Rodney King is a convicted bad guy, who probably broke the law on that eventful night.

But breaking the law should land you in jail, under the jail if you like; but not in the hospital.  Particularly when the only time you raised your arm, was to protect yourself from a blow.

No, no one deserved that whip’en,  Not Rodney King. Not anyone.

And so, it was time to anguish, and then, I knew, a time for action.

I didn’t wait for a convenient time or space. 

I didn’t wait to be drafted.

I didn’t duck the heat of the very real flames, whipping about my head.

…I didn’t wait for someone to bring me the torch – I went to the streets – I met the torch, I grabbed it, and I decided that my only choice, was to make a difference.

How can I ask you what you have done, if I have done nothing. If you are not part of the solution, you are definitely part of the problem!

The great and empowering vision for Operation HOPE, Inc. was born on that painful and destructive day. 
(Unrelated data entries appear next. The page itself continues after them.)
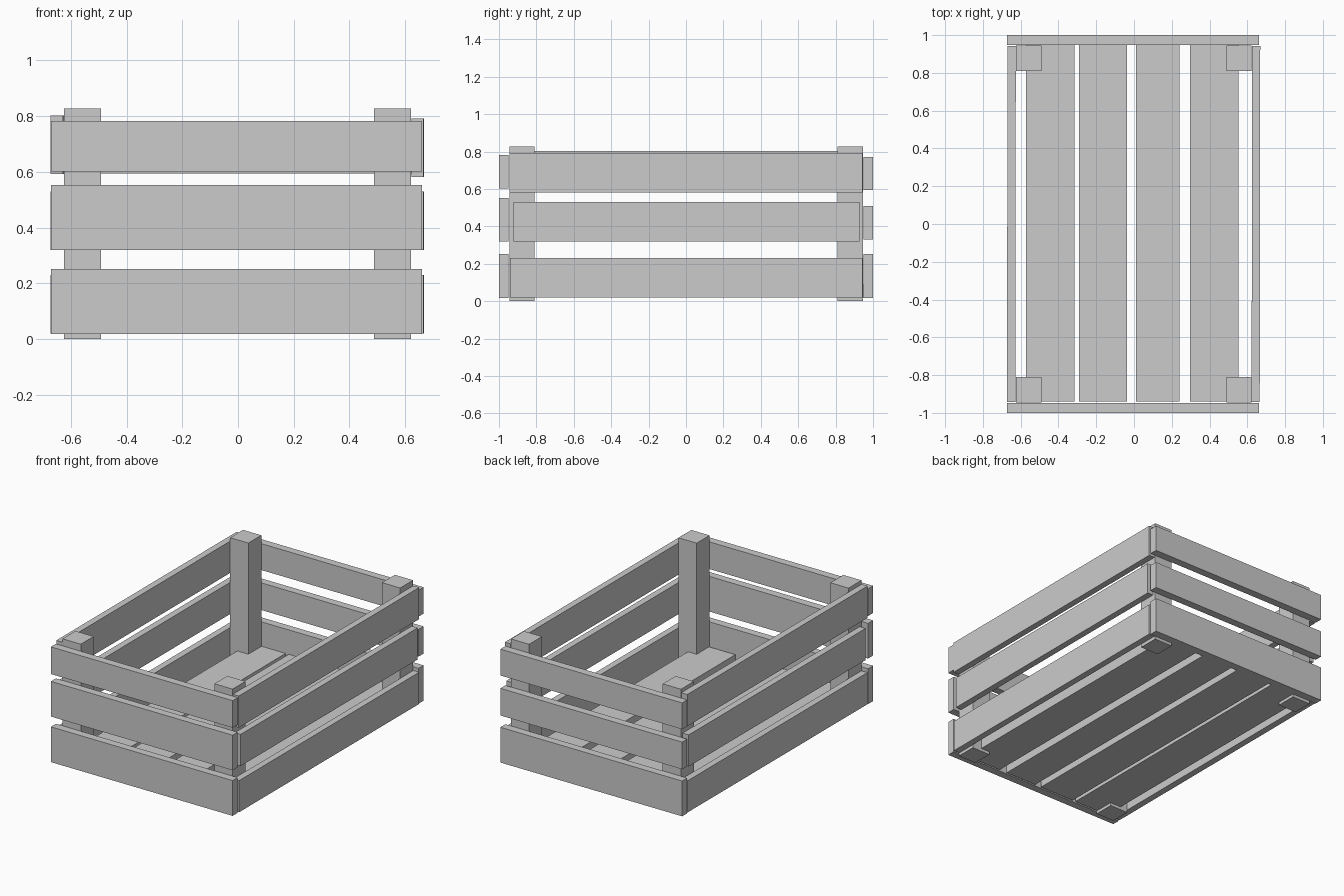
import bpy
import bmesh
from mathutils import Matrix, Vector

cube = bpy.data.objects.get("Cube")
if cube:
    bpy.data.objects.remove(cube, do_unlink=True)

wood = bpy.data.materials.new("plain grey")
wood.use_nodes = True
grey = (0.6, 0.6, 0.6, 1)
wood.diffuse_color = grey
wood.node_tree.nodes["Principled BSDF"].inputs["Base Color"].default_value = grey


def board(name, xs, ys, zs, yaw=0.0):
    """Rectangular board spanning three ranges, turned slightly about z."""
    size = Vector((xs[1] - xs[0], ys[1] - ys[0], zs[1] - zs[0]))
    mesh = bpy.data.meshes.new(name)
    bm = bmesh.new()
    bmesh.ops.create_cube(bm, size=1, matrix=Matrix.Diagonal(size).to_4x4())
    bm.to_mesh(mesh)
    bm.free()
    mesh.materials.append(wood)
    obj = bpy.data.objects.new(name, mesh)
    obj.location = (sum(xs) / 2, sum(ys) / 2, sum(zs) / 2)
    obj.rotation_euler.z = yaw
    bpy.context.collection.objects.link(obj)


# Corner posts
for side, xs in (("right", (-0.625, -0.491)), ("left", (0.489, 0.622))):
    for end, ys in (("front", (-0.945, -0.81)), ("back", (0.81, 0.945))):
        board(f"{end}_{side}_post", xs, ys, (0, 0.827))

# End slats, front and back
levels = ("bottom", "middle", "top")
front_z = ((0.018, 0.252), (0.32, 0.553), (0.602, 0.782))
back_z = ((0.018, 0.252), (0.33, 0.51), (0.595, 0.77))
for level, fz, bz in zip(levels, front_z, back_z):
    board(f"front_{level}_slat", (-0.672, 0.661), (-1, -0.948), fz)
    board(f"back_{level}_slat", (-0.672, 0.661), (0.948, 1), bz)

# Long side slats, slightly uneven
left_z = ((0.02, 0.23), (0.32, 0.53), (0.582, 0.792))
right_z = ((0.02, 0.23), (0.32, 0.53), (0.592, 0.803))
ends = ((-0.94, 0.943), (-0.922, 0.928), (-0.943, 0.943))
for level, lz, rz, ys in zip(levels, left_z, right_z, ends):
    board(f"left_{level}_slat", (0.624, 0.667), ys, lz, -0.0015)
    board(f"right_{level}_slat", (-0.671, -0.627), ys, rz, -0.0015)

# Floor planks
planks = ((-0.572, -0.315), (-0.292, -0.037), (0.01, 0.24), (0.296, 0.553))
for i, xs in enumerate(planks, 1):
    board(f"floor_plank_{i}", xs, (-0.94, 0.948), (0.02, 0.09))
I didn’t just wake up one day, and like magic, it happened.

…I wake up everyday, and make it happen.

…And that’s …the magic!

Yes, as my pastor Dr. Murray told me, “everyday… is a resurrection.”

T

Today, Operation HOPE, Inc. is America’s first non-profit investment banking organization, wholly committed to the social and economic revitalization of our inner-city, urban and under-served communities.

Today, Operation HOPE, Inc., in partnership 60 financial institutions, …..

 

But, nothing good comes easy.  You have got to do the work.

 

It is because of the anguish, …that the dream of Operation HOPE, Inc. …is real for us all. 

 

And, I am proud to say, we are all better served, because Operation HOPE, Inc. is here.

 

Every now and then, we must give ourselves a “reality check”…

Rising crime rates negatively effect ones sense of safety – for yourself, and those you care about.

Rearing, values and principals effect the choices that we make.

If I don’t love me, I can’t love you.

If I don’t have respect or regard or value for my life, I can’t respect, regard or value yours.

Education, or the lack of it, effects the productivity of our larger society, and even the hiring options of the company or organization you work with.

Poverty and unemployment rates effect and increase your individual tax burden.

Riots and civil unrest, …negatively effect the social and economic fabric of a community.

Racial tension effects the soul, and makes us all weaker.

The young black kid, harassing an elderly lady at 48th and Western, that you see on your way to meet me, indirectly and negatively effects the way majority America sees me.

In order to help me, I must help him.

Similarly, the Klansman, marching just months ago in downtown Huntington Beach, indirectly and negatively effects the way minority America, and our inte
rnational neighbors and trading partners alike …sees you.

…Our fates are all tied together!

 

IMG_0874 (This is me and my dad, Johnie W. Smith, owner of Johnie Cement Work, in his 88th year of life on this earth.  Still as passionately engaged in "life" as ever.  Honored to be his son, and to call him my father)

Pin It on Pinterest

Share This